> [Exercise]:
From the first line to the last, copy the listing below word for word.

> [Dataset records]:
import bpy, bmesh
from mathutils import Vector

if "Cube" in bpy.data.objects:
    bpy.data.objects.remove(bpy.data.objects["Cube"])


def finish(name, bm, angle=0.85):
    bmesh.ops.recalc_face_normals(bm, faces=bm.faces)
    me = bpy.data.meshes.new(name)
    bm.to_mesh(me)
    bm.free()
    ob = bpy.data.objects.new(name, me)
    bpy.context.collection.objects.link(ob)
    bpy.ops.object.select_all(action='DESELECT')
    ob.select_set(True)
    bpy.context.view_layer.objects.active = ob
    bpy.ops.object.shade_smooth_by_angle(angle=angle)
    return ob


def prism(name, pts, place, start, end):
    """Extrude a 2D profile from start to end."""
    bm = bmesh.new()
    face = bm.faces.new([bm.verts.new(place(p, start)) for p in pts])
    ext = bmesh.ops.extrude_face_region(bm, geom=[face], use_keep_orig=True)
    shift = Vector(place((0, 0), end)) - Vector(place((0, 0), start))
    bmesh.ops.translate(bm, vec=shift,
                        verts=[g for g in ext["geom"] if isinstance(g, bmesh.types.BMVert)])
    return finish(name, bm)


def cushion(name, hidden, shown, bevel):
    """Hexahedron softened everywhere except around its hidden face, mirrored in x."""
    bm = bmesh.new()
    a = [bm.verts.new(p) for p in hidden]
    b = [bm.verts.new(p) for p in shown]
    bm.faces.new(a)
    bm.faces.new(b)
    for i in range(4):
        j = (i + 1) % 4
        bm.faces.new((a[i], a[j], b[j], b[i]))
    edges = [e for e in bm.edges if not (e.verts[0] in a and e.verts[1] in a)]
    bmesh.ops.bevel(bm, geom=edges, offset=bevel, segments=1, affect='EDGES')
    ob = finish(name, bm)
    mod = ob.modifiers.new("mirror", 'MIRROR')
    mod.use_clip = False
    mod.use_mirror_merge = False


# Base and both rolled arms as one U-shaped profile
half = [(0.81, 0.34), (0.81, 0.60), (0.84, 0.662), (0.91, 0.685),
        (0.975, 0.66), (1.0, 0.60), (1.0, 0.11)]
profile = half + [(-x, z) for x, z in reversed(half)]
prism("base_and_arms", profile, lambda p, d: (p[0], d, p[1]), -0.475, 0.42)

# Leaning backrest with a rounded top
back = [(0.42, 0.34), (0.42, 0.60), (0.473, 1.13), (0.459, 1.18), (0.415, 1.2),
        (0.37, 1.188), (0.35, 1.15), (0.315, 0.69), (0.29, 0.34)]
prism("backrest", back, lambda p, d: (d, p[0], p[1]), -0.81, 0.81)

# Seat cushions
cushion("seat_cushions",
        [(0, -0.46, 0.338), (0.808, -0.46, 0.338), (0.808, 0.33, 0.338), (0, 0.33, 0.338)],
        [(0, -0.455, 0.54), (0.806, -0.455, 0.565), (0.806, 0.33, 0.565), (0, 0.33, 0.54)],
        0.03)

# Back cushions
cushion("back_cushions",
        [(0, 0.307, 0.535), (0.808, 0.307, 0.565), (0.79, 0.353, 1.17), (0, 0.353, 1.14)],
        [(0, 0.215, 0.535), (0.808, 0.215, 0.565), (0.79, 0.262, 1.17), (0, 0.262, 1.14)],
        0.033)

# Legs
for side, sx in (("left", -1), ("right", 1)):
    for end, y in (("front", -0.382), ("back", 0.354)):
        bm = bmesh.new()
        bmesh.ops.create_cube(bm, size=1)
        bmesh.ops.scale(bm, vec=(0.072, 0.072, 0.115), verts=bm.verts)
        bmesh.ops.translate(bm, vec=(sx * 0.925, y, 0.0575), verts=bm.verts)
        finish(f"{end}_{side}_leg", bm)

> [Reply to the exercise]:
import bpy, bmesh
from mathutils import Vector

if "Cube" in bpy.data.objects:
    bpy.data.objects.remove(bpy.data.objects["Cube"])


def finish(name, bm, angle=0.85):
    bmesh.ops.recalc_face_normals(bm, faces=bm.faces)
    me = bpy.data.meshes.new(name)
    bm.to_mesh(me)
    bm.free()
    ob = bpy.data.objects.new(name, me)
    bpy.context.collection.objects.link(ob)
    bpy.ops.object.select_all(action='DESELECT')
    ob.select_set(True)
    bpy.context.view_layer.objects.active = ob
    bpy.ops.object.shade_smooth_by_angle(angle=angle)
    return ob


def prism(name, pts, place, start, end):
    """Extrude a 2D profile from start to end."""
    bm = bmesh.new()
    face = bm.faces.new([bm.verts.new(place(p, start)) for p in pts])
    ext = bmesh.ops.extrude_face_region(bm, geom=[face], use_keep_orig=True)
    shift = Vector(place((0, 0), end)) - Vector(place((0, 0), start))
    bmesh.ops.translate(bm, vec=shift,
                        verts=[g for g in ext["geom"] if isinstance(g, bmesh.types.BMVert)])
    return finish(name, bm)


def cushion(name, hidden, shown, bevel):
    """Hexahedron softened everywhere except around its hidden face, mirrored in x."""
    bm = bmesh.new()
    a = [bm.verts.new(p) for p in hidden]
    b = [bm.verts.new(p) for p in shown]
    bm.faces.new(a)
    bm.faces.new(b)
    for i in range(4):
        j = (i + 1) % 4
        bm.faces.new((a[i], a[j], b[j], b[i]))
    edges = [e for e in bm.edges if not (e.verts[0] in a and e.verts[1] in a)]
    bmesh.ops.bevel(bm, geom=edges, offset=bevel, segments=1, affect='EDGES')
    ob = finish(name, bm)
    mod = ob.modifiers.new("mirror", 'MIRROR')
    mod.use_clip = False
    mod.use_mirror_merge = False


# Base and both rolled arms as one U-shaped profile
half = [(0.81, 0.34), (0.81, 0.60), (0.84, 0.662), (0.91, 0.685),
        (0.975, 0.66), (1.0, 0.60), (1.0, 0.11)]
profile = half + [(-x, z) for x, z in reversed(half)]
prism("base_and_arms", profile, lambda p, d: (p[0], d, p[1]), -0.475, 0.42)

# Leaning backrest with a rounded top
back = [(0.42, 0.34), (0.42, 0.60), (0.473, 1.13), (0.459, 1.18), (0.415, 1.2),
        (0.37, 1.188), (0.35, 1.15), (0.315, 0.69), (0.29, 0.34)]
prism("backrest", back, lambda p, d: (d, p[0], p[1]), -0.81, 0.81)

# Seat cushions
cushion("seat_cushions",
        [(0, -0.46, 0.338), (0.808, -0.46, 0.338), (0.808, 0.33, 0.338), (0, 0.33, 0.338)],
        [(0, -0.455, 0.54), (0.806, -0.455, 0.565), (0.806, 0.33, 0.565), (0, 0.33, 0.54)],
        0.03)

# Back cushions
cushion("back_cushions",
        [(0, 0.307, 0.535), (0.808, 0.307, 0.565), (0.79, 0.353, 1.17), (0, 0.353, 1.14)],
        [(0, 0.215, 0.535), (0.808, 0.215, 0.565), (0.79, 0.262, 1.17), (0, 0.262, 1.14)],
        0.033)

# Legs
for side, sx in (("left", -1), ("right", 1)):
    for end, y in (("front", -0.382), ("back", 0.354)):
        bm = bmesh.new()
        bmesh.ops.create_cube(bm, size=1)
        bmesh.ops.scale(bm, vec=(0.072, 0.072, 0.115), verts=bm.verts)
        bmesh.ops.translate(bm, vec=(sx * 0.925, y, 0.0575), verts=bm.verts)
        finish(f"{end}_{side}_leg", bm)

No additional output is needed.